Looking through my stash, I paired some Tosh Sock in Twig for the body with ModeWerk fingering in Daryl Dixon for the collar. I eagerly started on the 3″ of ribbing and tore straight through the 11″ of stockinette that followed. It wasn’t until I counted my stitches after the second time I performed the underarm bind-off that I found out I was one stitch off. One. Looking all over the fabric, I found the slacker stitch that was hanging off the selvedge edge somewhere around the 4″ mark.
Heartbroken, I frogged 10″ of fabric until I caught all the stitches, then I put it aside. Instead, I picked up a new ball of yarn and started making the front. If I had any chance of keeping my sanity, I had to work two-at-a-time. It was the only way I could be okay with essentially making three body pieces. I worked the pattern until I was matched on both sides and continued along, two-at-a-time to the underarm.
I finished the front first since it didn’t involve difficult things like button plackets and holes, then the back. After quickly making the sleeves, I steam blocked everything to make sewing easier. I seriously recommend blocking anything with sleeves before sewing. It definitely makes the difference between an odd pucker and a smooth finish. The nightmares committed during my first sweater are too horrible to discuss, but this sweater turned out beautiful. And the Peter Pan collar wasn’t as scary as I thought it would be.
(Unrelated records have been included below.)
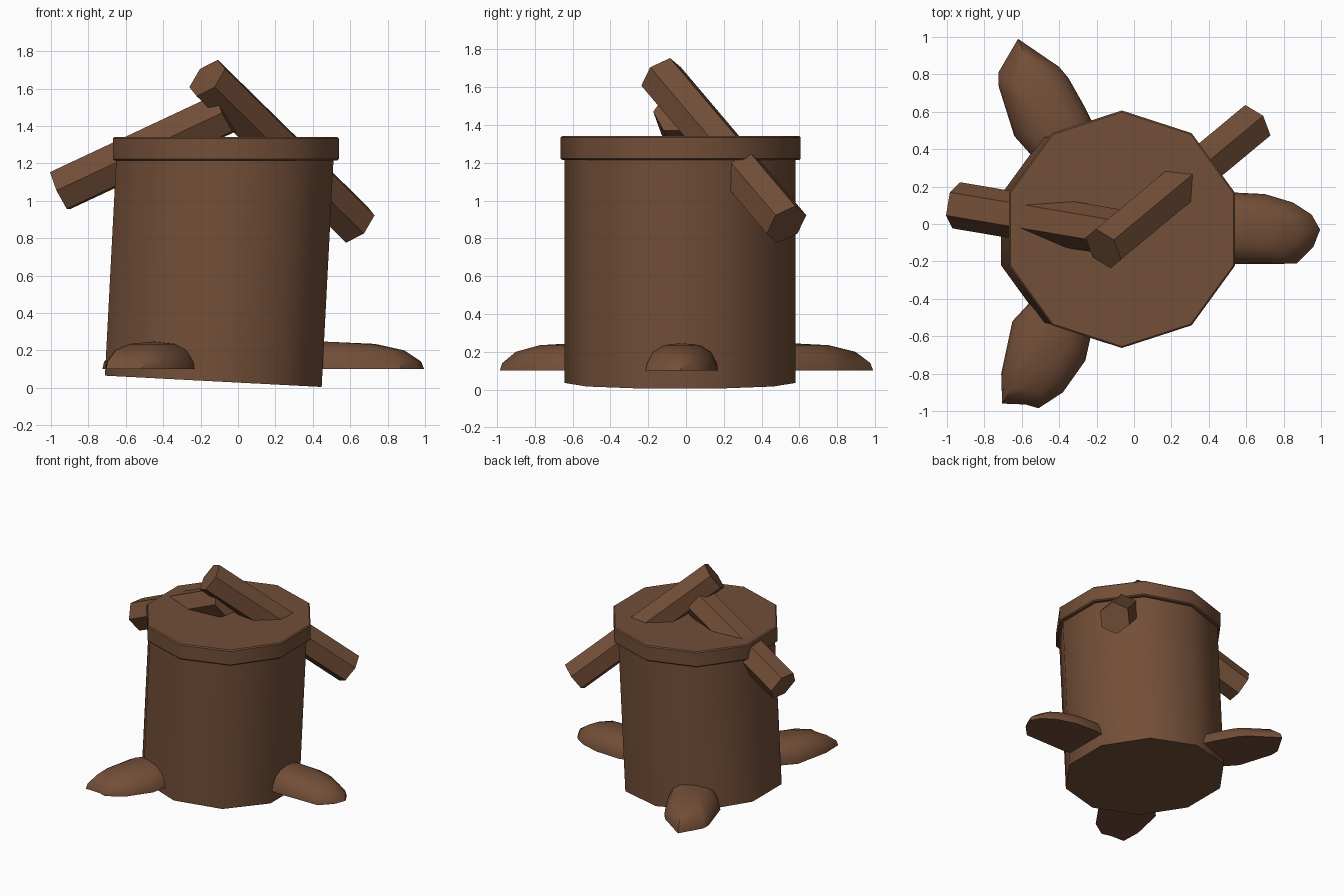
import bpy, bmesh, math
from mathutils import Vector, Matrix

if "Cube" in bpy.data.objects:
    bpy.data.objects.remove(bpy.data.objects["Cube"])

bark = bpy.data.materials.new("bark brown")
bark.diffuse_color = (0.171, 0.077, 0.039, 1)
bark.use_nodes = True
bark.node_tree.nodes["Principled BSDF"].inputs["Base Color"].default_value = bark.diffuse_color


def make(name, bm, smooth=40):
    bmesh.ops.recalc_face_normals(bm, faces=bm.faces)
    me = bpy.data.meshes.new(name)
    bm.to_mesh(me)
    bm.free()
    me.materials.append(bark)
    ob = bpy.data.objects.new(name, me)
    bpy.context.collection.objects.link(ob)
    bpy.context.view_layer.objects.active = ob
    ob.select_set(True)
    bpy.ops.object.shade_smooth_by_angle(angle=math.radians(smooth))
    ob.select_set(False)
    return ob


def prism(name, a, b, radius, sides, up, turn=0.0, bevel=0.0):
    """Prism from a to b; first corner points along 'up', turned by 'turn' degrees."""
    a, b = Vector(a), Vector(b)
    d = (b - a).normalized()
    u = Vector(up)
    u = (u - d * u.dot(d)).normalized()
    v = d.cross(u)
    bm = bmesh.new()
    rings = []
    for p in (a, b):
        ring = []
        for i in range(sides):
            t = math.radians(turn) + 2 * math.pi * i / sides
            ring.append(bm.verts.new(p + radius * (u * math.cos(t) + v * math.sin(t))))
        rings.append(ring)
        bm.faces.new(ring)
    for i in range(sides):
        j = (i + 1) % sides
        bm.faces.new((rings[0][i], rings[0][j], rings[1][j], rings[1][i]))
    if bevel:
        rims = [e for e in bm.edges if abs((e.verts[0].co - e.verts[1].co).normalized().dot(d)) < 0.1]
        bmesh.ops.bevel(bm, geom=rims, offset=bevel, segments=1, affect='EDGES')
    return make(name, bm)


# leaning trunk and level top slab
prism("trunk", (-0.132, -0.032, 0.035), (-0.067, -0.032, 1.28), 0.61, 10, (0, 1, 0))
prism("top_slab", (-0.065, -0.028, 1.215), (-0.065, -0.028, 1.341), 0.635, 10, (0, 1, 0), bevel=0.008)

# crossing hexagonal branches
mid, axis = Vector((0.235, 0.2, 1.265)), Vector((0.614, 0.51, -0.602)).normalized()
prism("long_branch", mid - axis * 0.65, mid + axis * 0.65, 0.122, 6, (0, 0, 1))
prism("side_branch", (-0.95, 0.1, 1.055), (-0.065, -0.05, 1.47), 0.125, 6, (0, 0, 1), 30)


def root(name, centre, outline):
    """Low flat-bottomed dome: the outline shrinks toward its centre as it rises."""
    bm = bmesh.new()
    c = Vector(centre)
    prev = None
    for z, s in ((0.1, 1.0), (0.14, 0.97), (0.2, 0.8), (0.235, 0.5)):
        ring = [bm.verts.new((*(c + (Vector(p) - c) * s), z)) for p in outline]
        if prev is None:
            bm.faces.new(ring)
        else:
            for i in range(len(ring)):
                j = (i + 1) % len(ring)
                bm.faces.new((prev[i], prev[j], ring[j], ring[i]))
        prev = ring
    top = bm.verts.new((c.x, c.y, 0.247))
    for i in range(len(prev)):
        bm.faces.new((prev[i], prev[(i + 1) % len(prev)], top))
    return make(name, bm)


# three roots
root("right_root", (0.47, -0.02),
     [(0.15, -0.16), (0.5, -0.215), (0.87, -0.212), (0.96, -0.12), (0.995, -0.03),
      (0.95, 0.05), (0.85, 0.115), (0.7, 0.16), (0.5, 0.17), (0.15, 0.1)])
root("back_root", (-0.42, 0.52),
     [(-0.2, 0.2), (-0.2, 0.5), (-0.26, 0.62), (-0.35, 0.78), (-0.4, 0.84),
      (-0.62, 0.99), (-0.725, 0.81), (-0.725, 0.74), (-0.64, 0.47), (-0.4, 0.2)])
root("front_root", (-0.45, -0.56),
     [(-0.2, -0.25), (-0.4, -0.25), (-0.65, -0.52), (-0.71, -0.8), (-0.705, -0.96),
      (-0.58, -0.965), (-0.51, -0.985), (-0.38, -0.9), (-0.26, -0.73), (-0.22, -0.55)])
Despite a 10″ setback, I’m really happy how quickly the sweater came together. There is no shaping in the body so it can go by quickly if you don’t hate stockinette. I call it a Waiting Room Project since I could easily knit a few stitches or a few rows and not lose my place during the constant disruption that can accompany any appointment. I like knowing I have an easy, deeply satisfying pattern in my library that can be created happily, and with almost no thought. It’s the kind of pattern that can instantly bring me two minutes of bliss that will last the whole day.
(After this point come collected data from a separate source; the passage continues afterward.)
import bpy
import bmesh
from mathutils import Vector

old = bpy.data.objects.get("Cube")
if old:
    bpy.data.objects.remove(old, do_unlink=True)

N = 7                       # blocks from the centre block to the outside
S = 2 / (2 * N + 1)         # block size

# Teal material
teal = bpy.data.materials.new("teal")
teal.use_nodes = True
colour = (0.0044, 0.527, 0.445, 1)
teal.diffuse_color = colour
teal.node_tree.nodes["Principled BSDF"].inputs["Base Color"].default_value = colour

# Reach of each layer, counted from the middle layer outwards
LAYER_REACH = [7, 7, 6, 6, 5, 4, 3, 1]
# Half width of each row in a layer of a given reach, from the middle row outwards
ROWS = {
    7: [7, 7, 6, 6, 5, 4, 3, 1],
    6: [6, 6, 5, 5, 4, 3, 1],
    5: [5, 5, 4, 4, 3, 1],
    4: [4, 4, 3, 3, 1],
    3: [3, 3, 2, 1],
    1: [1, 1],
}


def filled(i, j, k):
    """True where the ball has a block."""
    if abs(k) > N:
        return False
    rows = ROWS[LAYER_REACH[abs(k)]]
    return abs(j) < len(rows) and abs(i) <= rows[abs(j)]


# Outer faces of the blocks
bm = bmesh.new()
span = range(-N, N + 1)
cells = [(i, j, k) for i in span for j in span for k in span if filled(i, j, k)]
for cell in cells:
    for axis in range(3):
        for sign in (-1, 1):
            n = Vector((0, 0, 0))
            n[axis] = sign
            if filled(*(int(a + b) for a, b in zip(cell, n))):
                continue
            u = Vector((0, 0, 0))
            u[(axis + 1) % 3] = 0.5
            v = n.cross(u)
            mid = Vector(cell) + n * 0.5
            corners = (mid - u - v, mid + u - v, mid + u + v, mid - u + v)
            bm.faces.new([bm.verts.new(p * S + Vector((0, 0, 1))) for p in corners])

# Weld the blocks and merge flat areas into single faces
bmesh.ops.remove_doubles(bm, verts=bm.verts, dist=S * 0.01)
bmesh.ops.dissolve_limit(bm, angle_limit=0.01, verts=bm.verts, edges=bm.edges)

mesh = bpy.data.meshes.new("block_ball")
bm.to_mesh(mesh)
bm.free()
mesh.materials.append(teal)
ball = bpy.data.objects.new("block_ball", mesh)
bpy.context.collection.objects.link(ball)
Now, all I have to do is wait until next winter to wear my Short-Sleeved and Sweet Sweater. I’m not happy about having to wait, but at least I sewed the buttons on the back. For me, that’s huge. I will knit the crap out of a project, steam it, seam it, and weave it without complaint, but ask me to put on buttons and you’ll be waiting forever. I don’t keep a big stockpile of buttons so I always have to go out and individually match project to button. When I actually do make buttoned projects, they usually stay completely finished, save for buttons, for months. It’s the most slacker thing I do in my knitting but I’m okay with it. One day I’ll conquer the tedium of buttons and I will conquer the world. Until then, I’m content to keep my sad little system in place.